## Problem description
Filter the records below down to lines containing "height".

(Dataset entries)
BEGIN
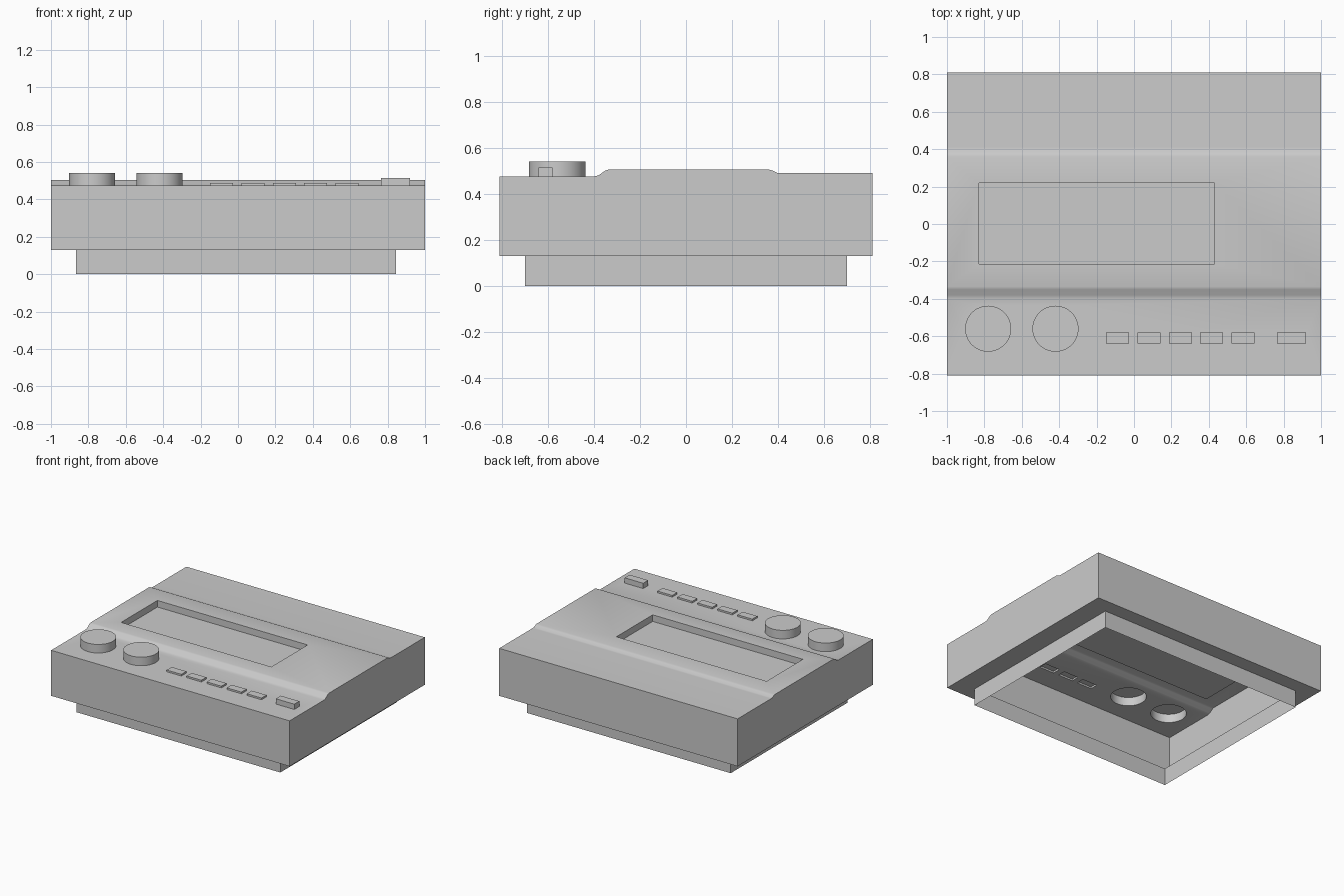
import bpy, bmesh, math

if "Cube" in bpy.data.objects:
    bpy.data.objects.remove(bpy.data.objects["Cube"])

BOTTOM = 0.13                       # underside of the casing
DECK = 0.475                        # control strip height
CREST = 0.505                       # raised middle height

# Side profile of the casing top, front to back (y, z)
PROFILE = [(-0.81, DECK), (-0.40, DECK), (-0.38, 0.48), (-0.35, 0.501),
           (-0.335, CREST), (0.36, CREST), (0.375, 0.501), (0.395, 0.491),
           (0.41, 0.49), (0.81, 0.49)]


def rect(x0, x1, y0, y1):
    return [(x0, y0), (x1, y0), (x1, y1), (x0, y1)]


def circle(cx, cy, r, n=48):
    return [(cx + r * math.cos(2 * math.pi * i / n),
             cy + r * math.sin(2 * math.pi * i / n)) for i in range(n)]


def finish(bm, name):
    mesh = bpy.data.meshes.new(name)
    bm.to_mesh(mesh)
    bm.free()
    mesh.shade_smooth()
    mesh.set_sharp_from_angle(angle=math.radians(35))
    ob = bpy.data.objects.new(name, mesh)
    bpy.context.collection.objects.link(ob)
    return ob


def shell(name, loop, z0, z1, cap=True):
    """Thin wall along a loop from z0 to z1, optionally closed at z1."""
    bm = bmesh.new()
    a = [bm.verts.new((x, y, z0)) for x, y in loop]
    b = [bm.verts.new((x, y, z1)) for x, y in loop]
    for i in range(len(loop)):
        j = (i + 1) % len(loop)
        bm.faces.new((a[i], a[j], b[j], b[i]))
    if cap:
        bm.faces.new(b)
    return finish(bm, name)


def holed_panel(bm, z, loops):
    """Flat panel: the first loop is the outline, the rest are holes."""
    edges = []
    for loop in loops:
        v = [bm.verts.new((x, y, z)) for x, y in loop]
        edges += [bm.edges.new((v[i - 1], v[i])) for i in range(len(v))]
    bmesh.ops.triangle_fill(bm, edges=edges, use_beauty=True, normal=(0, 0, 1))


# Outlines of the controls, display and base
knobs = {"knob_left": circle(-0.78, -0.56, 0.123),
         "knob_right": circle(-0.42, -0.56, 0.123)}
keys = {f"key_{i + 1}": rect(-0.15 + 0.168 * i, -0.027 + 0.168 * i, -0.64, -0.58)
        for i in range(5)}
power = rect(0.765, 0.92, -0.64, -0.58)
display = rect(-0.83, 0.43, -0.215, 0.22)
base = rect(-0.865, 0.845, -0.70, 0.70)

# Casing: open shell with holes where the controls and display sit
bm = bmesh.new()
for (y0, z0), (y1, z1) in zip(PROFILE, PROFILE[1:]):
    if z0 == z1 == DECK:
        holed_panel(bm, DECK, [rect(-1, 1, y0, y1), *knobs.values(), *keys.values(), power])
    elif z0 == z1 == CREST:
        holed_panel(bm, CREST, [rect(-1, 1, y0, y1), display])
    else:
        bm.faces.new([bm.verts.new(p) for p in
                      ((-1, y0, z0), (1, y0, z0), (1, y1, z1), (-1, y1, z1))])
outline = PROFILE + [(0.81, BOTTOM), (-0.81, BOTTOM)]
for x in (-1, 1):
    bm.faces.new([bm.verts.new((x, y, z)) for y, z in outline])
for y, z in (PROFILE[0], PROFILE[-1]):
    bm.faces.new([bm.verts.new(p) for p in
                  ((-1, y, BOTTOM), (1, y, BOTTOM), (1, y, z), (-1, y, z))])
holed_panel(bm, BOTTOM, [rect(-1, 1, -0.81, 0.81), base])
bmesh.ops.remove_doubles(bm, verts=bm.verts, dist=1e-4)
bmesh.ops.recalc_face_normals(bm, faces=bm.faces)
finish(bm, "casing")

# Base skirt, open underneath
shell("base_skirt", base, 0, BOTTOM, cap=False)

# Sunken display tray
shell("display", display, CREST, CREST - 0.05)

# Hollow knobs and buttons
for name, loop in knobs.items():
    shell(name, loop, DECK, 0.54)
for name, loop in keys.items():
    shell(name, loop, DECK, 0.488)
shell("power_button", power, DECK, 0.515)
END
## Answer space
DECK = 0.475                        # control strip height
CREST = 0.505                       # raised middle height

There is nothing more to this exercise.